Chicken fillets tossed in rice flour, then beaten egg, coated in dry polenta and deep fried. Serve with a lemon and caper flavoured yoghurt
Smoked salmon wrapped round mini sweet corn
Mini wheatfree pancakes/blinis with various toppings eg smoked salmon and dill sauce, beetroot and horseradish sauce (check label)
Celery stuffed with tartex pate or smoked mackerel pate
Courgettes stuffed with ratatouille or chilli
Mini potato rosti with lemon and chive cream
Croutes of gluten free bread fried and topped with rare roast beef and gluten free pesto, quails egg, halloumi and apple, feta cheese and black olives
Sadly Sally is no longer with us, but her recipes live on. Thanks Sally, we love your delicious meals.
Seduced by Reduced! Making a Bargain into a Real Treat
How often have you been seduced by the REDUCED label in a supermarket – say ten or more onions, or like today, twenty limes – in your supermarket and find it irresistible and confidently expecting to make something of it? But it gets put to one side, gradually to the back of the fridge, forgotten and then discarded, optimism lost in the chasm of inertia! Well it has happened to me of course. The good news is that it happens less often now. Why? I can explore the web for ideas of what can be done with whatever I have bought.
Today I have twenty limes – these are going to be either made into lime curd (my mouth is watering at the prospect!) which takes very little time, or lime chutney – here’s a Google page with lots of recipe sites to choose from.
I collect jars to re-use and buy new tops from Lakeland. Jam and curd take time but very rewarding and make good standby gifts for many occasions.
A recent cookery course I attended included truffles – three different flavours, one including lime zest* which gives me the excuse to make some. They are so luscious I’m not sure they will get to their intended recipients … we just love ‘em! We rolled the truffles in a mix of plain and toasted coconut.
Here’s a recipe I found on the web which is similar to the one I used on the course.
Celeriac, not as often used by home cooks here as they do say in France, is frequently reduced in my local supermarket and it gives me the opportunity to produce Salmon with mustard coating, potato, pea and celeriac mash found on the BBC Good Food website. Again a recipe that works very well.

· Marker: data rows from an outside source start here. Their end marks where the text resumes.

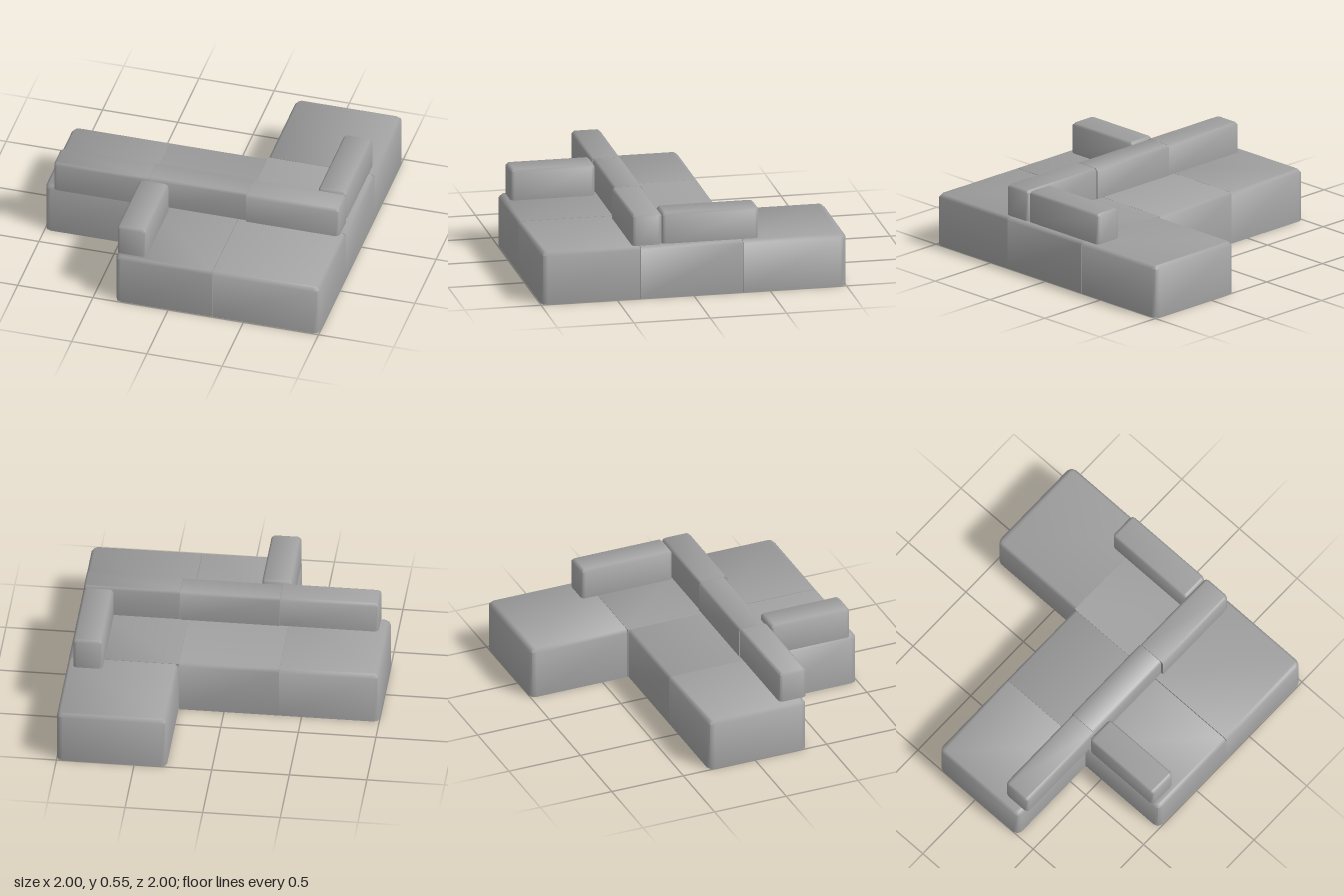
import * as THREE from 'three';
import { toCreasedNormals } from 'three/addons/utils/BufferGeometryUtils.js';

const material = new THREE.MeshStandardMaterial({ color: 0xa0a0a0 });
const ARC = 2; // segments per rounded corner

// Ring round a rectangle, anticlockwise from above. Sides in `open` (of left,
// right, front, back) are moved in by `inset`; corners between two open sides are rounded.
function ring([x0, x1], [z0, z1], open, radius, inset, y) {
  const corners = [[x1, z1, 'l', 'f'], [x1, z0, 'l', 'b'], [x0, z0, 'r', 'b'], [x0, z1, 'r', 'f']];
  const points = [];
  corners.forEach(([x, z, sideX, sideZ], c) => {
    const openX = open.includes(sideX), openZ = open.includes(sideZ);
    const r = openX && openZ ? radius - inset : 0;
    const cx = x - (sideX === 'l' ? 1 : -1) * (r + (openX ? inset : 0));
    const cz = z - (sideZ === 'f' ? 1 : -1) * (r + (openZ ? inset : 0));
    for (let i = 0; i <= ARC; i++) {
      const a = Math.PI / 2 * (1 - c - i / ARC);
      points.push([cx + r * Math.cos(a), y, cz + r * Math.sin(a)]);
    }
  });
  return points;
}

// Upholstered block: flat base, upright sides, bevelled top edge with soft shading
function block(name, x, [y0, y1], z, open, radius, bevel) {
  const rings = [
    ring(x, z, open, radius, 0, y0),
    ring(x, z, open, radius, 0, y1 - bevel),
    ring(x, z, open, radius, bevel, y1),
  ];
  const n = rings[0].length, top = 2 * n, index = [];
  const quad = (a, b, c, d) => index.push(a, b, c, a, c, d);
  // Sides and bevel
  for (let k = 0; k < 2; k++) {
    for (let i = 0; i < n; i++) {
      const a = k * n + i, b = k * n + (i + 1) % n;
      quad(a, b, b + n, a + n);
    }
  }
  // Top and base, in strips from side to side
  for (let i = 0; i < n / 2 - 1; i++) {
    const j = n - 1 - i;
    quad(top + i, top + i + 1, top + j - 1, top + j);
    quad(j, j - 1, i + 1, i);
  }
  const geometry = new THREE.BufferGeometry();
  geometry.setAttribute('position', new THREE.Float32BufferAttribute(rings.flat(2), 3));
  geometry.setIndex(index);
  const mesh = new THREE.Mesh(toCreasedNormals(geometry, 0.9), material);
  mesh.name = name;
  return mesh;
}

export function createModel() {
  const sofa = new THREE.Group();
  sofa.name = 'modularSofa';

  // Seat modules: name, x range, z range, open sides
  const seats = [
    ['chaiseSeat', [0.292, 1], [-1, -0.325], 'lrb'],
    ['rightSeat', [-1, -0.355], [-0.32, 0.365], 'rfb'],
    ['middleSeat', [-0.354, 0.291], [-0.32, 0.35], 'b'],
    ['cornerSeat', [0.292, 1], [-0.323, 0.347], 'l'],
    ['frontRightSeat', [-0.355, 0.289], [0.351, 0.995], 'rf'],
    ['frontLeftSeat', [0.293, 1], [0.35, 0.995], 'lf'],
  ];
  for (const [name, x, z, open] of seats) sofa.add(block(name, x, [0, 0.346], z, open, 0.04, 0.02));

  // Backrests and armrests resting on the seats
  const rests = [
    ['rightBackrest', [-0.935, -0.301], [0.2, 0.39], 'rfb'],
    ['middleBackrest', [-0.299, 0.344], [0.195, 0.38], 'fb'],
    ['leftBackrest', [0.346, 0.965], [0.2, 0.395], 'lfb'],
    ['backArmrest', [0.77, 0.96], [-0.435, 0.2], 'lrfb'],
    ['frontArmrest', [-0.355, -0.162], [0.396, 0.948], 'lrfb'],
  ];
  for (const [name, x, z, open] of rests) sofa.add(block(name, x, [0.345, 0.55], z, open, 0.025, 0.015));
  return sofa;
}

It’s this time of year when I look out for peaches and nectarines getting lower and lower in price and especially in the Reduced section. Then I usually reach for Elizabeth David’s cook book – At Elizabeth David’s Table – for her easy recipe Peaches in Wine. She tells us the best peaches for this dish are the yellow-fleshed variety. Dip the fruit in boiling water so the skins can be easily peeled off. Slice them straight into big wine glasses, sprinkle with sugar and pour a tablespoon or two of white wine into each glass. Preparing them too far ahead will make the fruit go mushy. If you would like to give the glasses an attractive look, before you start working on the fruit, put a little water in a saucer, put sugar in another saucer, holding the glass upside down gently dip the glass in the water, shake it to remove any excess water, dip the glass in the saucer of sugar, shake off any excess. Voila! You can now add the fruit and wine, carefully! This works with lots of different fruits and you could experiment with flavoured liqueurs – Cointreau and oranges, raspberries and pear vodka! Pears and raspberry liqueur, the list could go on … and on. Just experiment, great fun.
By the way, my favourite prune sweet is to use prunes soaked in white wine – could be red – for at least 3 months. I use screwtop jars, covered with cling film and the cap screwed on lightly, no need to tighten hard. This is so easy to do and makes a wonderful treat with custard! or cream or even better fromage frais, unsweetened. I keep them in a cupboard out of sight otherwise they are just too easy to dip into and devour the lot!
* For any recipe using lime zest be sure to remove the wax generally added to citrus fruit, unless marked as unwaxed. The easiest way to do this is to dunk the fruit in boiling water for 5 minutes, twice if needs be.
Katie Simpson Guest writer, Caterer for the Choosey